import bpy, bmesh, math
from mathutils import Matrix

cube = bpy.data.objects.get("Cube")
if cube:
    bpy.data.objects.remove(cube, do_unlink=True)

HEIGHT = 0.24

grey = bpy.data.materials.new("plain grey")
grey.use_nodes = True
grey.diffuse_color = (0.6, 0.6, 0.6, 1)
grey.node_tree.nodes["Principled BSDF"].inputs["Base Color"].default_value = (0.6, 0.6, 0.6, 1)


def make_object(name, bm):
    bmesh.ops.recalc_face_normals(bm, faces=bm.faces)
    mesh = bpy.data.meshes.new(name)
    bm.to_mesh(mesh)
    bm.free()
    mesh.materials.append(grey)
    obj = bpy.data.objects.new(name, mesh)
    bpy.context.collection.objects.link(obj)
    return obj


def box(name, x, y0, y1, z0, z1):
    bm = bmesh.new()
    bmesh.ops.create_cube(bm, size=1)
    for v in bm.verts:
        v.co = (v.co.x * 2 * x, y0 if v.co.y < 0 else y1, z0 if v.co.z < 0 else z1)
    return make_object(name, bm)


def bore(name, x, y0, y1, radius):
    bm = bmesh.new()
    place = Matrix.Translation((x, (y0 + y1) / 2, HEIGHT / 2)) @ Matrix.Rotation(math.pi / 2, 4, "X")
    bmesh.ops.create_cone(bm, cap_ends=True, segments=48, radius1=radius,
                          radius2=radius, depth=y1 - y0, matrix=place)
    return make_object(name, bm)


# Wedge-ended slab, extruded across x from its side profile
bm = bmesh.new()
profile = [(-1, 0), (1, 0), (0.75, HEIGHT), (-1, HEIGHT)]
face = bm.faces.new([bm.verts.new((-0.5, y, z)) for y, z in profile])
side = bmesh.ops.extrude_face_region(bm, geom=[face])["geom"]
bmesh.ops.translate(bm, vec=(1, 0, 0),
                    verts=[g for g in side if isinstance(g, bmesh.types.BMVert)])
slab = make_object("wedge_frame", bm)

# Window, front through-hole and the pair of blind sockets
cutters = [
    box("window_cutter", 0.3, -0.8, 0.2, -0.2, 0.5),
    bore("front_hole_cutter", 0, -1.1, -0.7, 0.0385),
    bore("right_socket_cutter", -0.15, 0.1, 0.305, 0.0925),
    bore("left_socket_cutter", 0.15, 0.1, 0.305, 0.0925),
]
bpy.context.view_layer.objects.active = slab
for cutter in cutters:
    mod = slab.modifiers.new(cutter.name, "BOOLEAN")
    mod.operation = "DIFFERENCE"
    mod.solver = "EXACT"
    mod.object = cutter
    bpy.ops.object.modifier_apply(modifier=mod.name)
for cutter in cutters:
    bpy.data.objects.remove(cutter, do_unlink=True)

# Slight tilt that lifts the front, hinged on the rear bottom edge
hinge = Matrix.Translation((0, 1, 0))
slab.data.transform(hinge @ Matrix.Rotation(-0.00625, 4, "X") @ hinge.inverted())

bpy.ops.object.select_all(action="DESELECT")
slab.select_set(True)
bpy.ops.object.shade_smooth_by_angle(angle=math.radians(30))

--------------------------------------------------

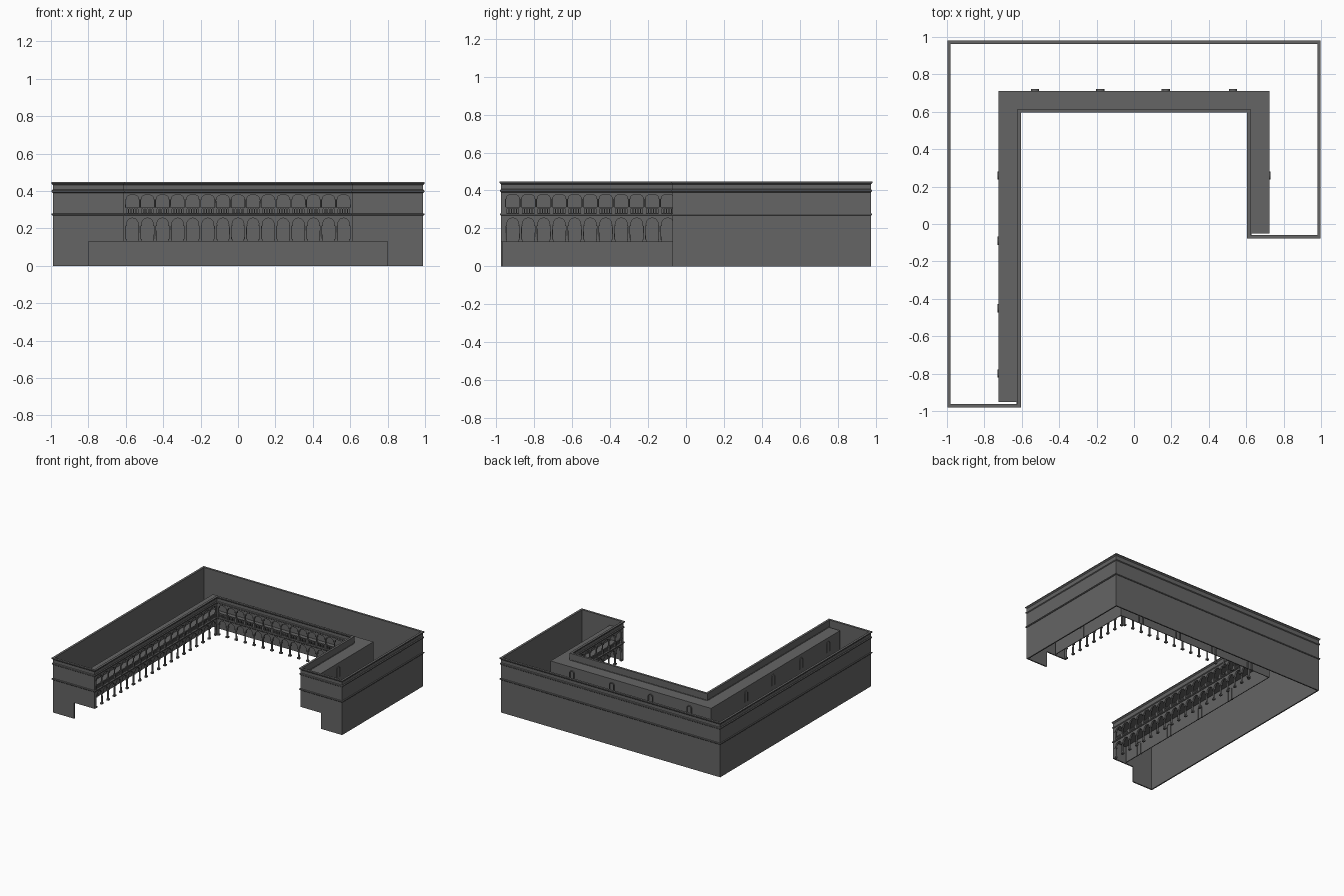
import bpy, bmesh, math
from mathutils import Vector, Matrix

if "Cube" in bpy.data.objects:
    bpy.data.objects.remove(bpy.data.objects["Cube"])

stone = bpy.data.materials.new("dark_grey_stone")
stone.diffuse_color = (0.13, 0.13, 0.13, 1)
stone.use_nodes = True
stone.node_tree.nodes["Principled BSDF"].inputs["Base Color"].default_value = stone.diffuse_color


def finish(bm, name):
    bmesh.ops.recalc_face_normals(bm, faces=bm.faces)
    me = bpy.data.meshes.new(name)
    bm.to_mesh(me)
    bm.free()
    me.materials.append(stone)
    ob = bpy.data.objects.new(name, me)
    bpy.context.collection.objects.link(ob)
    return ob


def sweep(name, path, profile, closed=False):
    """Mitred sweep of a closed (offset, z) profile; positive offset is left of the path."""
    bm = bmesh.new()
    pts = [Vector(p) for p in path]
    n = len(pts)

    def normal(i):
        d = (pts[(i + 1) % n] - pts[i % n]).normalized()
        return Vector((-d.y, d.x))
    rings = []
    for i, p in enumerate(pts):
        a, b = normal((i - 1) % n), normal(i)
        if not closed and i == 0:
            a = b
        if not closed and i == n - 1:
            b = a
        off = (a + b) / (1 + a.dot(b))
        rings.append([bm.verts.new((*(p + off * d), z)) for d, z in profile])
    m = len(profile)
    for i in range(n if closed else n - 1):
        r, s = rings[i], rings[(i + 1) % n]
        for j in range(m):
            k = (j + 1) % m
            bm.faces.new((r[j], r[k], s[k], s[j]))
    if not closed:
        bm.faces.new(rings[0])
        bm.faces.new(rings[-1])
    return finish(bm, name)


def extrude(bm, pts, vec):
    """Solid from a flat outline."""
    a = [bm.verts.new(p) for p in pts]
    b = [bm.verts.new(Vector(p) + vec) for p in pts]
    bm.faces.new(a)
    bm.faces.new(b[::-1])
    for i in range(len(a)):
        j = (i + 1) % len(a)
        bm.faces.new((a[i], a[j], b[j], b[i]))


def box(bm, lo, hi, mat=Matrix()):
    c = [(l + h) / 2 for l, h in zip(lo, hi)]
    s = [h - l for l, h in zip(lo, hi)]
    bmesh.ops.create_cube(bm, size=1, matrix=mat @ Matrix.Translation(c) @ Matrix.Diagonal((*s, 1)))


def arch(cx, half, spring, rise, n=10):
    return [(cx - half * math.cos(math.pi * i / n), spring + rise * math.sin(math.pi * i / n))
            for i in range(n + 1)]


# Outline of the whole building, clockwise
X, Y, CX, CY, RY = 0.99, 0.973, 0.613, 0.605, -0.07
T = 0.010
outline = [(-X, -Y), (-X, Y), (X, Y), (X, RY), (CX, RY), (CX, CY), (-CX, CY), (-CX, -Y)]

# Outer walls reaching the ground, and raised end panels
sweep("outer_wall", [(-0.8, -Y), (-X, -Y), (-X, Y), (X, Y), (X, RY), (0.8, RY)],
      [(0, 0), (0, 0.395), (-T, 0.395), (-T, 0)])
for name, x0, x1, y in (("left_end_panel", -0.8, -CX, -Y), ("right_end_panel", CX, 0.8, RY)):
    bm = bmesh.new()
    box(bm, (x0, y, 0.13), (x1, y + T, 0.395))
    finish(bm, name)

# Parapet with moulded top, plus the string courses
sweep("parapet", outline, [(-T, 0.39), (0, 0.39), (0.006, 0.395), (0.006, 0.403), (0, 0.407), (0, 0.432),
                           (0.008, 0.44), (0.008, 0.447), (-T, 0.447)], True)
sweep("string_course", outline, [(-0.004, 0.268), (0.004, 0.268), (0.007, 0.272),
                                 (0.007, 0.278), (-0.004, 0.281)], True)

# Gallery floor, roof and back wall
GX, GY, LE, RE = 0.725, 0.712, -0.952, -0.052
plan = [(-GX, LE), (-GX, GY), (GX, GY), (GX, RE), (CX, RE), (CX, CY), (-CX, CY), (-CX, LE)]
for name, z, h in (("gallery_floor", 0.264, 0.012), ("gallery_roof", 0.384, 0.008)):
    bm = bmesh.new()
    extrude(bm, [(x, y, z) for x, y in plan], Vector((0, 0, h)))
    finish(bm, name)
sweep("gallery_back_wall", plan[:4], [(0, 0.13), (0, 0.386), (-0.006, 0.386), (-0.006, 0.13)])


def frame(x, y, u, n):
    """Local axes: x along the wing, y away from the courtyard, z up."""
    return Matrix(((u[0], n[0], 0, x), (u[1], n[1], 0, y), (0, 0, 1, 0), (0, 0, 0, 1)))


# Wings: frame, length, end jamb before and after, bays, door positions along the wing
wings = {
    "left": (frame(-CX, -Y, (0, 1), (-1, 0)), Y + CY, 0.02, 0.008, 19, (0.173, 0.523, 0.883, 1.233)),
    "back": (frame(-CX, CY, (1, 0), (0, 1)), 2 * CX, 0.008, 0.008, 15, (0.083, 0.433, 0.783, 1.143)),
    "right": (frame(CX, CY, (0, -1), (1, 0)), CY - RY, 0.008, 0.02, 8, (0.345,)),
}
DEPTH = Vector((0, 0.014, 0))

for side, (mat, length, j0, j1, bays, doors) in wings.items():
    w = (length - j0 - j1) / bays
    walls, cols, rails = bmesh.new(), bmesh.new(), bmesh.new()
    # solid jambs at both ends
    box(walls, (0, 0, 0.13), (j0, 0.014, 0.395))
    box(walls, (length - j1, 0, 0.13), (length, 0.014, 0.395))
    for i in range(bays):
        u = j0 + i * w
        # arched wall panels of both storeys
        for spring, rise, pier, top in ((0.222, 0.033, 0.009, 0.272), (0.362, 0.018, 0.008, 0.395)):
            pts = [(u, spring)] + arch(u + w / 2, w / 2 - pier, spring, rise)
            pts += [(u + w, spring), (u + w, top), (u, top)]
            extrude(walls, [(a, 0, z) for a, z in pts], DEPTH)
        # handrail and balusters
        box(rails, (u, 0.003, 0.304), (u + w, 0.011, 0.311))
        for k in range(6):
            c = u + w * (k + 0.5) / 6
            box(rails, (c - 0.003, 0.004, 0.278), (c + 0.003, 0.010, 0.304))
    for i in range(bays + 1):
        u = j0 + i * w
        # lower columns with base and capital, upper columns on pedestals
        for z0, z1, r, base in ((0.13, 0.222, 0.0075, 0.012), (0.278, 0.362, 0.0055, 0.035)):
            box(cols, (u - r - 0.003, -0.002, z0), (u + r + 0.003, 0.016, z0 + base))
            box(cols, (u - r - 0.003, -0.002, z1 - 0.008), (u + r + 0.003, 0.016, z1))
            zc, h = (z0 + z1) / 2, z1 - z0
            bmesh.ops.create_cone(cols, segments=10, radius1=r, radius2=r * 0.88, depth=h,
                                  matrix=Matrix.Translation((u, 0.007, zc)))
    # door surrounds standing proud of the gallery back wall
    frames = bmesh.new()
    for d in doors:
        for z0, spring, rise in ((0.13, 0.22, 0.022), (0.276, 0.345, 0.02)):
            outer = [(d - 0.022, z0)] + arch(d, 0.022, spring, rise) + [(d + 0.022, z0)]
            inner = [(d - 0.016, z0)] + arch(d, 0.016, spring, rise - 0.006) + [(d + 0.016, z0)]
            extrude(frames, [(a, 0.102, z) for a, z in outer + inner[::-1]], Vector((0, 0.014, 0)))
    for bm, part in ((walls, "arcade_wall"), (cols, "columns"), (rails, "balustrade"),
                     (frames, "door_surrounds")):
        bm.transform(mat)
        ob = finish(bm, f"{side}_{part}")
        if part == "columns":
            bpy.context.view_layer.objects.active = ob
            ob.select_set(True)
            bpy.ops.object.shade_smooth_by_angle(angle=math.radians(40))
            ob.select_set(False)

--------------------------------------------------

> [Directions] State only the count of lines above that hold the string "length".

> [Problem solution] 4